Entries shown >>
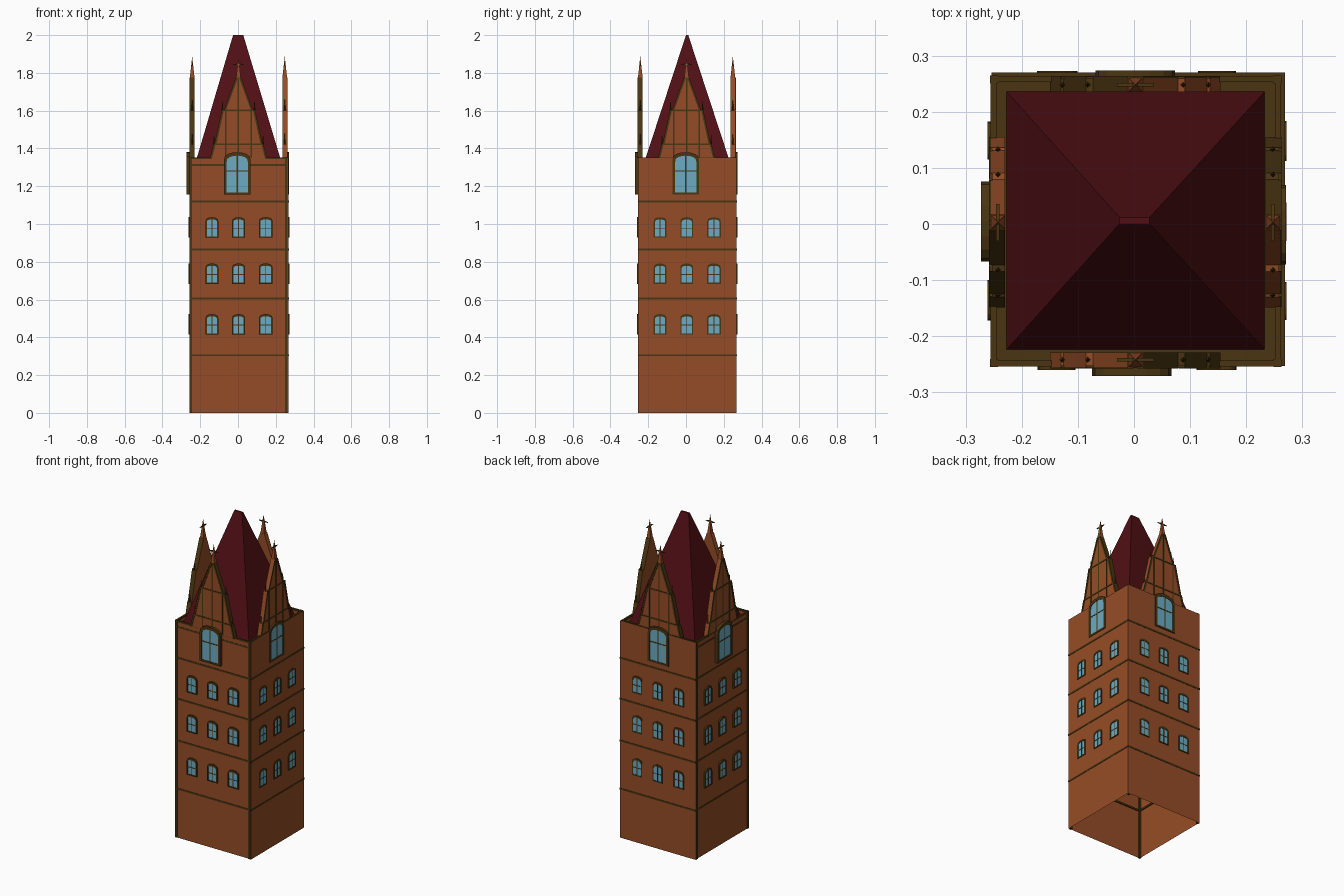
import bpy, bmesh, math
from mathutils import Matrix, Vector

if "Cube" in bpy.data.objects:
    bpy.data.objects.remove(bpy.data.objects["Cube"])


def material(name, rgb):
    m = bpy.data.materials.new(name)
    m.diffuse_color = (*rgb, 1)
    m.use_nodes = True
    m.node_tree.nodes["Principled BSDF"].inputs["Base Color"].default_value = m.diffuse_color
    return m


WALL = material("terracotta", (0.30, 0.073, 0.019))
TRIM = material("dark olive timber", (0.070, 0.036, 0.006))
ROOF = material("deep red tile", (0.080, 0.005, 0.007))
GLASS = material("pale blue glass", (0.15, 0.41, 0.54))


def finish(name, bm, *mats):
    me = bpy.data.meshes.new(name)
    bm.to_mesh(me)
    bm.free()
    for m in mats:
        me.materials.append(m)
    ob = bpy.data.objects.new(name, me)
    bpy.context.collection.objects.link(ob)
    return ob


def side(k, cx, cy):
    """Local front (facing -y) turned to side k around a centre."""
    return Matrix.Translation((cx, cy, 0)) @ Matrix.Rotation(k * math.pi / 2, 4, 'Z')


def prism(bm, pts, d0, d1, M, right_mat=0):
    """Counter-clockwise x,z outline extruded from depth d0 (inner) to d1 (outer)."""
    out = [bm.verts.new(M @ Vector((x, -d1, z))) for x, z in pts]
    inn = [bm.verts.new(M @ Vector((x, -d0, z))) for x, z in pts]
    bm.faces.new(out)
    bm.faces.new(inn[::-1])
    n = len(pts)
    for i in range(n):
        j = (i + 1) % n
        f = bm.faces.new((out[j], out[i], inn[i], inn[j]))
        if pts[j][1] - pts[i][1] > 0.001:      # edge facing local right
            f.material_index = right_mat


def bar(bm, x0, x1, z0, z1, d0, d1, M):
    prism(bm, [(x0, z0), (x1, z0), (x1, z1), (x0, z1)], d0, d1, M)


def arch(cx, w, z0, zs, z1, n=8):
    """Outline of an opening with a flat-arched head."""
    pts = [(cx - w, z0), (cx + w, z0)]
    for i in range(n + 1):
        a = math.pi * i / n
        pts.append((cx + w * math.cos(a), zs + (z1 - zs) * math.sin(a) ** 0.7 if 0 < i < n else zs))
    return pts


def frame(bm, outer, inner, d0, d1, M):
    """Ring between two outlines with equal point counts."""
    rows = [[bm.verts.new(M @ Vector((x, -d, z))) for x, z in o]
            for o, d in ((outer, d0), (outer, d1), (inner, d1), (inner, d0))]
    n = len(outer)
    for a, b in zip(rows, rows[1:]):
        for i in range(n):
            j = (i + 1) % n
            bm.faces.new((a[i], a[j], b[j], b[i]))


def square(cx, cy, h):
    return [(cx - h, cy - h), (cx + h, cy - h), (cx + h, cy + h), (cx - h, cy + h)]


def hoop(bm, cx, cy, h0, h1, z0, z1):
    """Square horizontal ring."""
    flat = Matrix.Rotation(math.pi / 2, 4, 'X')   # local depth becomes height
    turned = [square(cx, cy, h) for h in (h1, h0)]
    M = Matrix(((1, 0, 0, 0), (0, 0, 1, 0), (0, -1, 0, 0), (0, 0, 0, 1)))
    frame(bm, turned[0], turned[1], z0, z1, M)
    lo = [[bm.verts.new((x, y, z0)) for x, y in s] for s in turned]
    for i in range(4):
        j = (i + 1) % 4
        bm.faces.new((lo[0][j], lo[0][i], lo[1][i], lo[1][j]))


WC = (0.0075, 0.0085)   # wall centre
PC = (0.003, 0.005)     # post and roof centre

# Walls: open square tube
bm = bmesh.new()
lo, hi = [[bm.verts.new((x, y, z)) for x, y in square(*WC, 0.2595)] for z in (0, 1.35)]
for i in range(4):
    j = (i + 1) % 4
    bm.faces.new((lo[i], lo[j], hi[j], hi[i]))
finish("tower_walls", bm, WALL)

# Storey bands, wall-top rim and gutter deck
bm = bmesh.new()
for z in (0.305, 0.605, 0.865, 1.12):
    hoop(bm, *WC, 0.253, 0.2615, z - 0.005, z + 0.005)
finish("storey_bands", bm, TRIM)
bm = bmesh.new()
hoop(bm, *PC, 0.248, 0.259, 1.343, 1.353)
hoop(bm, *PC, 0.228, 0.257, 1.308, 1.318)
finish("gutter", bm, TRIM)

# Corner posts
bm = bmesh.new()
for x, y in square(*PC, 0.2525):
    bmesh.ops.create_cube(bm, size=1, matrix=Matrix.Translation((x, y, 0.677)) @ Matrix.Diagonal((0.014, 0.014, 1.354, 1)))
finish("corner_posts", bm, TRIM)

# Hipped roof with a short ridge
bm = bmesh.new()
base = [bm.verts.new((x, y, 1.313)) for x, y in square(0.003, 0.006, 0.2315)]
top = [bm.verts.new((0.001 + sx * 0.027, 0.006 + sy * 0.006, 2.0)) for sx, sy in ((-1, -1), (1, -1), (1, 1), (-1, 1))]
for i in range(4):
    j = (i + 1) % 4
    bm.faces.new((base[i], base[j], top[j], top[i]))
bm.faces.new(top)
finish("roof", bm, ROOF)

# Windows: three storeys of three small ones, and one large one under each gable
frames, panes = bmesh.new(), bmesh.new()
for k in range(4):
    M = side(k, 0.005, 0.006)
    for z in (0.415, 0.683, 0.928):
        for x, w in ((-0.143, 0.034), (-0.002, 0.034), (0.142, 0.036)):
            inner = arch(x, w - 0.007, z + 0.006, z + 0.082, z + 0.096)
            frame(frames, arch(x, w, z, z + 0.085, z + 0.108), inner, 0.252, 0.2665, M)
            prism(panes, inner, 0.260, 0.2635, M)
            bar(frames, x - 0.002, x + 0.002, z, z + 0.096, 0.262, 0.265, M)
            bar(frames, x - w, x + w, z + 0.048, z + 0.052, 0.262, 0.265, M)
    M = side(k, -0.001, 0.0015)
    x = -0.003
    inner = arch(x, 0.057, 1.166, 1.325, 1.362)
    frame(frames, arch(x, 0.071, 1.155, 1.335, 1.38), inner, 0.245, 0.272, M)
    prism(panes, inner, 0.262, 0.269, M)
    bar(frames, x - 0.003, x + 0.003, 1.16, 1.365, 0.267, 0.2705, M)
    bar(frames, x - 0.058, x + 0.058, 1.277, 1.283, 0.267, 0.2705, M)
finish("window_frames", frames, TRIM)
finish("window_panes", panes, GLASS)

# Stepped gables with timbering, finials and small spikes
edge = [(0.152, 1.345), (0.133, 1.42), (0.128, 1.422), (0.088, 1.602), (0.076, 1.604), (0.014, 1.775)]
gables, timbers, finials = bmesh.new(), bmesh.new(), bmesh.new()
for k in range(4):
    M = side(k, 0.0025, 0.003)
    prism(gables, edge + [(-x, z) for x, z in edge[::-1]], 0.232, 0.2575, M, right_mat=1)
    for (x0, z0), (x1, z1) in zip(edge[::2], edge[1::2]):
        strip = [(x0 - 0.011, z0), (x0, z0), (x1, z1), (x1 - 0.011, z1)]
        prism(timbers, strip, 0.255, 0.2605, M)
        prism(timbers, [(-x, z) for x, z in strip[::-1]], 0.255, 0.2605, M)
    for x, z0, z1 in ((-0.068, 1.35, 1.6), (0.068, 1.35, 1.6), (0, 1.38, 1.77)):
        bar(timbers, x - 0.004, x + 0.004, z0, z1, 0.255, 0.260, M)
    for z, w in ((1.422, 0.132), (1.603, 0.088)):
        bar(timbers, -w, w, z - 0.004, z + 0.004, 0.255, 0.260, M)
    # finial, its cross-piece, and spikes at each step
    bmesh.ops.create_cone(finials, segments=4, radius1=0.018, radius2=0.0, depth=0.115,
                          matrix=M @ Matrix.Translation((0, -0.245, 1.83)) @ Matrix.Rotation(math.pi / 4, 4, 'Z'))
    prism(timbers, [(-0.033, 1.845), (0, 1.839), (0.033, 1.845), (0, 1.851)], 0.242, 0.248, M)
    for s in (-1, 1):
        for x, z in ((0.13, 1.45), (0.085, 1.63)):
            bmesh.ops.create_cone(timbers, segments=4, radius1=0.005, radius2=0.0, depth=0.06,
                                  matrix=M @ Matrix.Translation((s * x, -0.245, z)))
finish("gables", gables, WALL, TRIM)
finish("gable_timbers", timbers, TRIM)
finish("gable_finials", finials, WALL)

# Consistent outward normals on the solid parts
for ob in bpy.context.collection.objects:
    if ob.name not in ("tower_walls", "roof"):
        bm = bmesh.new()
        bm.from_mesh(ob.data)
        bmesh.ops.recalc_face_normals(bm, faces=bm.faces)
        bm.to_mesh(ob.data)
        bm.free()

Exercise goal >> Please print the lines above exactly, beginning at the first line of the entries and ending at the line holding "me = bpy.data.meshes.new(name)", and leave the pictures out.

Result for this exercise >>
import bpy, bmesh, math
from mathutils import Matrix, Vector

if "Cube" in bpy.data.objects:
    bpy.data.objects.remove(bpy.data.objects["Cube"])


def material(name, rgb):
    m = bpy.data.materials.new(name)
    m.diffuse_color = (*rgb, 1)
    m.use_nodes = True
    m.node_tree.nodes["Principled BSDF"].inputs["Base Color"].default_value = m.diffuse_color
    return m


WALL = material("terracotta", (0.30, 0.073, 0.019))
TRIM = material("dark olive timber", (0.070, 0.036, 0.006))
ROOF = material("deep red tile", (0.080, 0.005, 0.007))
GLASS = material("pale blue glass", (0.15, 0.41, 0.54))


def finish(name, bm, *mats):
    me = bpy.data.meshes.new(name)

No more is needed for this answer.